WASHINGTON - President Bush on Friday ruled out raising taxes to pay the massive costs of Gulf Coast reconstruction, saying other government spending must be cut to pay for a recovery effort expected to swell the national debt by $200 billion or more.
Hours earlier, Bush vowed to help rebuild the region with an eye toward wiping out the persistent poverty and racial injustice that exist there.
"As we clear away the debris of a hurricane, let us also clear away the legacy of inequality," he said at a prayer service at Washington National Cathedral in memory of Hurricane Katrina's victims. Polls suggest a majority of Americans believe the president should have responded quicker to Katrina, and high percentages of blacks tell pollsters they believe race played a role in the slow response by all levels of government.
At the White House, the chairman of Bush's National Economic Council, Al Hubbard, made clear that Hurricane Katrina recovery costs are "coming from the American taxpayer." Another top aide, domestic policy adviser Claude Allen, said the administration had not identified any budget cuts to offset the disaster expense, and Bush did not name any either.
Congress already has approved $62 billion for the disaster, but that is expected to run out next month and require another budget-busting installment. The federal deficit was projected at $333 billion for the current year before the storm slammed into the Gulf Coast more than two weeks ago.
Some fiscal conservatives are expressing alarm at the prospect of such massive federal outlays without cutting other spending.
"It is inexcusable for the White House and Congress to not even make the effort to find at least some offsets to this new spending," said Sen. Tom Coburn, R-Okla.
Bush, who declined to try to put a price tag on the costs, expressed no worry.
"You bet it's going to cost money. But I'm confident we can handle it and I'm confident we can handle our other priorities," he said during a news conference with Russian President Vladimir Putin. "It's going to cost whatever it costs."
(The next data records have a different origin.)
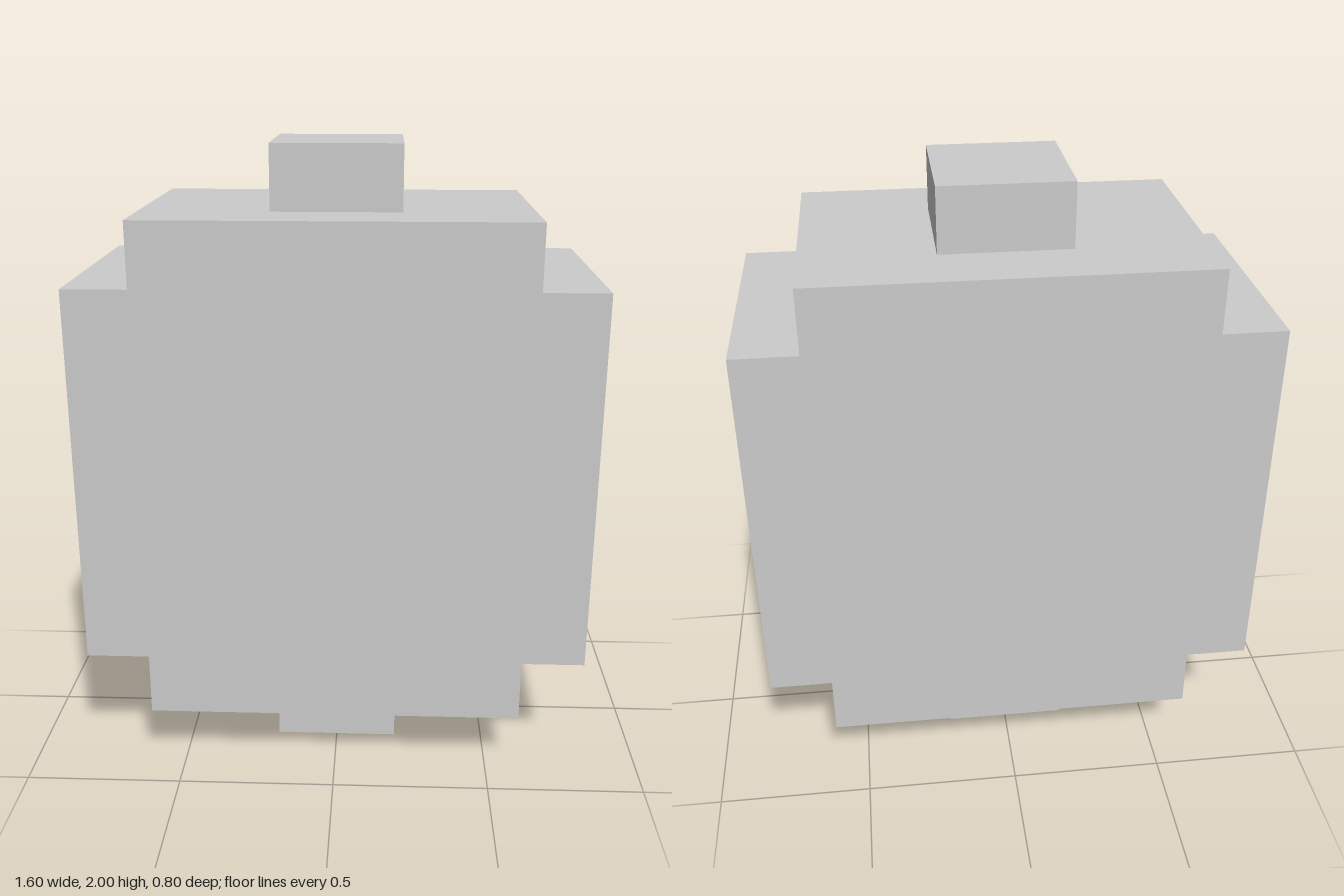
import * as THREE from 'three';

export function createModel() {
  const group = new THREE.Group();
  const material = new THREE.MeshStandardMaterial({ color: 0xcccccc, flatShading: true });

  // Body: stepped-corner outline, extruded front to back
  const w = 0.8, h = 0.8, step = 0.2, depth = 0.8;
  const outline = [
    [w - step, -h], [w - step, -h + step], [w, -h + step],
    [w, h - step], [w - step, h - step], [w - step, h],
    [step - w, h], [step - w, h - step], [-w, h - step],
    [-w, step - h], [step - w, step - h], [step - w, -h],
  ].map(([x, y]) => new THREE.Vector2(x, y));
  const bodyGeometry = new THREE.ExtrudeGeometry(new THREE.Shape(outline), {
    depth, bevelEnabled: false,
  });
  bodyGeometry.translate(0, 1, -depth / 2);
  const body = new THREE.Mesh(bodyGeometry, material);
  body.name = 'body';
  group.add(body);

  // Square pegs centred on the top and bottom
  for (const [name, y] of [['topPeg', 1.9], ['bottomPeg', 0.1]]) {
    const peg = new THREE.Mesh(new THREE.BoxGeometry(0.4, 0.2, 0.4), material);
    peg.position.y = y;
    peg.name = name;
    group.add(peg);
  }

  return group;
}
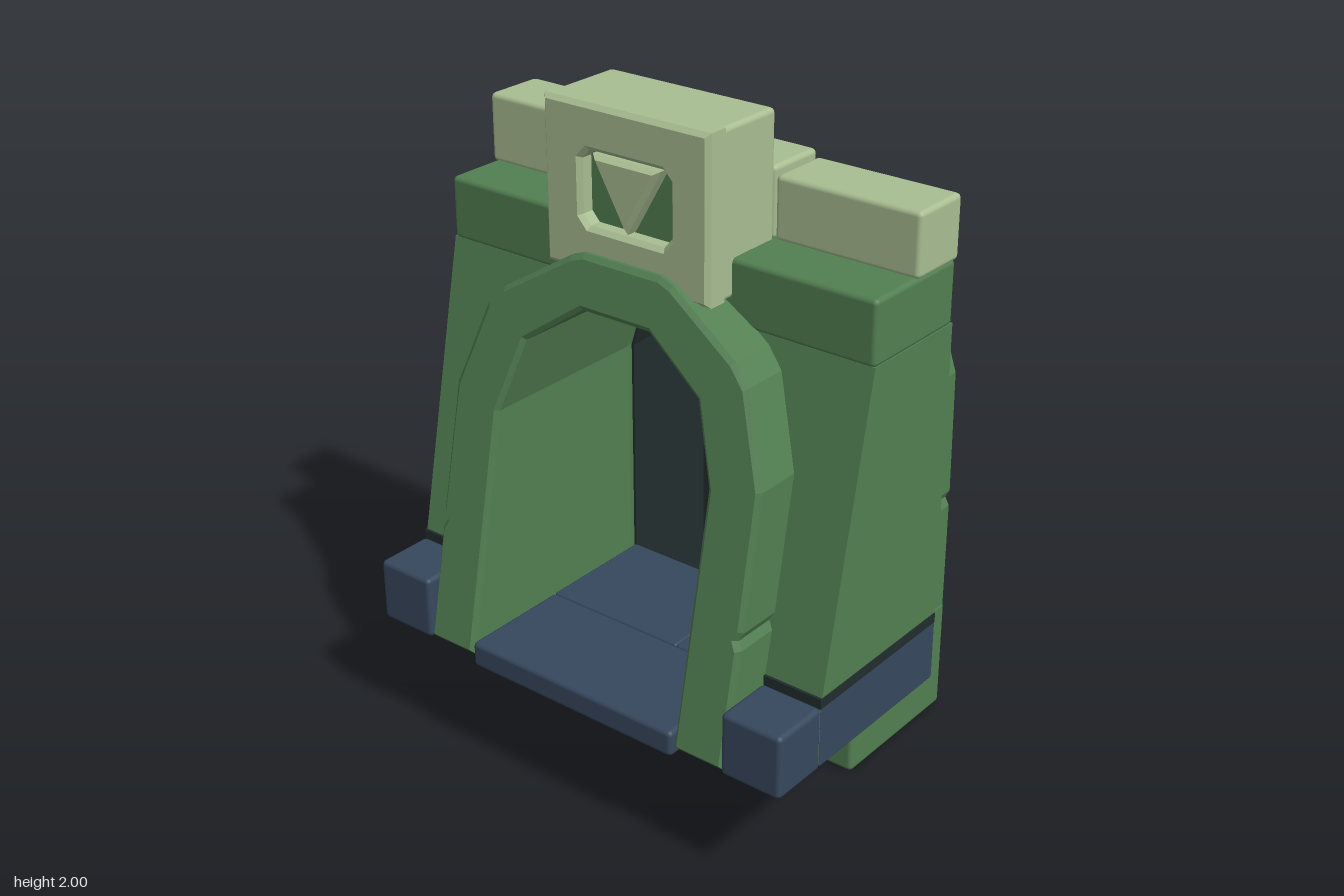
import * as THREE from 'three';
import { RoundedBoxGeometry } from 'three/addons/geometries/RoundedBoxGeometry.js';

const mat = (name, color, opts = {}) => {
  const m = new THREE.MeshStandardMaterial({ color, ...opts });
  m.name = name;
  return m;
};

export function createModel() {
  const green = mat('mossGreenStone', 0x527f52);
  const pale = mat('paleStone', 0xa9be92);
  const blue = mat('blueStone', 0x37485e);
  const dark = mat('darkStone', 0x222d2d);
  const model = new THREE.Group();
  model.name = 'stoneGateway';

  const add = (name, geometry, material) => {
    const mesh = new THREE.Mesh(geometry, material);
    mesh.name = name;
    model.add(mesh);
    return mesh;
  };

  // Box given by its limits, with softly worn edges
  const block = (name, material, [x0, x1], [y0, y1], [z0, z1], r = 0.015) => {
    const w = x1 - x0, h = y1 - y0, d = z1 - z0;
    const geo = r ? new RoundedBoxGeometry(w, h, d, 2, r) : new THREE.BoxGeometry(w, h, d);
    geo.translate((x0 + x1) / 2, (y0 + y1) / 2, (z0 + z1) / 2);
    return add(name, geo, material);
  };

  // Extrude between two z planes; the front can lean back as y rises
  const slab = (name, material, shape, z0, z1, bevel = 0, lean = 0, yRef = 0) => {
    const depth = z1 - z0;
    const geo = new THREE.ExtrudeGeometry(shape, {
      depth: depth - 2 * bevel, bevelEnabled: bevel > 0, bevelSegments: 1,
      bevelSize: bevel, bevelThickness: bevel, bevelOffset: -bevel,
    });
    geo.translate(0, 0, z0 + bevel);
    if (lean) {
      const p = geo.attributes.position;
      for (let i = 0; i < p.count; i++) {
        const t = (p.getZ(i) - z0) / depth;
        p.setZ(i, p.getZ(i) - lean * (p.getY(i) - yRef) * t);
      }
      geo.computeVertexNormals();
    }
    return add(name, geo, material);
  };

  // Arch outlines: right half from the foot upward, then mirrored
  const outerHalf = [[0.54, 0.7], [0.527, 0.725], [0.54, 0.75], [0.535, 1.13], [0.45, 1.38],
    [0.40, 1.435], [0.175, 1.575], [0.13, 1.59]];
  const innerHalf = [[0.37, 1.09], [0.30, 1.31], [0.115, 1.44]];
  const mirrored = (half, foot, inset = 0) => {
    const pts = [[half[0][0], foot], ...half].map(([x, y]) =>
      new THREE.Vector2(x - inset, y > 1.2 ? y - inset : y));
    return [...pts, ...pts.slice().reverse().map((p) => new THREE.Vector2(-p.x, p.y))];
  };
  const horseshoe = (outer, inner) => new THREE.Shape([...outer, ...inner.slice().reverse()]);
  const opening = (foot, inset = 0) => mirrored(innerHalf, foot, inset);

  // Leaning front wall and the leaning arch in front of it
  const wall = [[0.725, 0.37], [0.725, 1.46], [-0.725, 1.46], [-0.725, 0.37]]
    .map(([x, y]) => new THREE.Vector2(x, y));
  slab('frontWall', green, horseshoe(wall, opening(0.37, -0.01)), -0.18, 0.37, 0, 0.21, 0.55);
  slab('frontArch', green, horseshoe(mirrored(outerHalf, 0.36), opening(0.36)),
    -0.175, 0.515, 0.014, 0.205, 0.55);

  // Rear arch, its dark lining and the closed back
  slab('rearArch', green, horseshoe(mirrored(outerHalf, 0.36), opening(0.36)), -0.55, -0.17, 0.014);
  slab('tunnelLining', dark, horseshoe(opening(0.36, -0.002), opening(0.36, 0.006)), -0.54, -0.18);
  slab('backPanel', dark, new THREE.Shape(opening(0.005, -0.004)), -0.54, -0.52);

  for (const s of [-1, 1]) {
    const side = s < 0 ? 'right' : 'left';
    const span = (a, b) => (s < 0 ? [-b, -a] : [a, b]);
    block(side + 'RearFoot', green, span(0.37, 0.54), [0.004, 0.365], [-0.55, -0.07]);
    block(side + 'FootLining', dark, span(0.364, 0.372), [0.01, 0.36], [-0.53, -0.08], 0);
    block(side + 'BaseFront', blue, span(0.535, 0.73), [0.355, 0.55], [0.37, 0.555]);
    block(side + 'BaseSide', blue, span(0.535, 0.728), [0.36, 0.55], [-0.18, 0.372], 0.006);
    block(side + 'ShadowCourse', dark, span(0.53, 0.728), [0.545, 0.575], [-0.178, 0.373], 0);
  }

  // Dark underside and stairs going down inside
  block('underside', dark, [-0.53, 0.53], [0, 0.012], [-0.54, -0.08], 0);
  [[0.325, -0.2], [0.2, -0.32], [0.1, -0.43], [0.03, -0.53]].forEach(([top, back], i) =>
    block('innerStep' + (i + 1), dark, [-0.37, 0.37], [0.005, top], [back, -0.075 - i * 0.004], 0.006));

  // Floor slabs and doorstep
  block('doorstep', blue, [-0.367, 0.367], [0.33, 0.41], [0.2, 0.555]);
  block('floorSlabLarge', blue, [-0.367, 0.1], [0.33, 0.408], [-0.18, 0.2], 0.008);
  block('floorSlabSmall', blue, [0.1, 0.367], [0.33, 0.408], [-0.18, 0.2], 0.008);

  // Lintel and the row of capstones
  block('lintel', green, [-0.725, 0.725], [1.455, 1.642], [-0.18, 0.182]);
  [[-0.733, -0.45, 1.842], [-0.45, -0.005, 1.82], [-0.005, 0.28, 1.842], [0.28, 0.73, 1.82]]
    .forEach(([x0, x1, top], i) =>
      block('capstone' + (i + 1), pale, [x0, x1], [1.637, top], [-0.185, 0.005]));

  // Keystone: solid back, framed recess and a raised wedge
  block('keystoneBack', pale, [-0.277, 0.277], [1.53, 2], [0, 0.23]);
  const frame = new THREE.Shape([[-0.277, 1.53], [0.277, 1.53], [0.277, 2], [-0.277, 2]]
    .map(([x, y]) => new THREE.Vector2(x, y)));
  frame.holes.push(new THREE.Path([[-0.15, 1.69], [-0.15, 1.845], [-0.125, 1.872], [0.125, 1.872],
    [0.15, 1.845], [0.15, 1.69], [0.125, 1.662], [-0.125, 1.662]]
    .map(([x, y]) => new THREE.Vector2(x, y))));
  slab('keystoneFrame', pale, frame, 0.2, 0.282, 0.013);
  block('recessPanel', green, [-0.16, 0.16], [1.65, 1.885], [0.228, 0.235], 0);
  const wedge = new THREE.Shape([[-0.115, 1.865], [0, 1.665], [0.115, 1.865]]
    .map(([x, y]) => new THREE.Vector2(x, y)));
  slab('wedge', pale, wedge, 0.2, 0.284, 0.016);

  return model;
}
Bush said it's important that government quickly restore the region to give people hope, and repeated his statement from Thursday night's speech from the heart of the New Orleans' French Quarter that the federal government would cover most of the cost of rebuilding schools, bridges and other infrastructure. Asked who would pay for the work and how it would impact the nation's rising debt, Bush said "the key question is to make sure that the costs are wisely spent."
"It means we're going to have to make sure we cut unnecessary spending," he said. "It's going to mean that we maintain economic growth and we should not raise taxes."
Without being asked, Putin stepped up to respond to Republican worries that Bush was writing a blank check for hurricane recovery that would increase the debt on generations to come.
The old Soviet Union had lived by the rule that money should not be taken from the pockets of future generations, Putin said. "But we never thought about the existing, current, present generations. And at the end of the day, we have destroyed the country not thinking about the people living today."
"Therefore, of course, yes, we need to spend money," the Russian leader said. "There is no two ways about it."
Opening Friday's joint news conference with Putin, Bush thanked his guest for sending supplies to the Katrina relief effort, saying the gesture would help "lift the spirits" of hurricane victims. The Russian said that Katrina provided "serious lessons" for Russia and other countries. Putin did not specifically mention the criticism of relief efforts in the Gulf Coast.
The hurricane killed hundreds of people across five states, forced major evacuations and caused untold property damage.
Bush also said he wants Congress to consider changing the law to allow the military to step in immediately if a catastrophic disaster occurs again. "It's important for us to learn from the storm what could have been done better," he said. Under fire, the White House has accused state and city officials of not authorizing federal involvement quickly enough, although critics say the administration didn't need approval to act.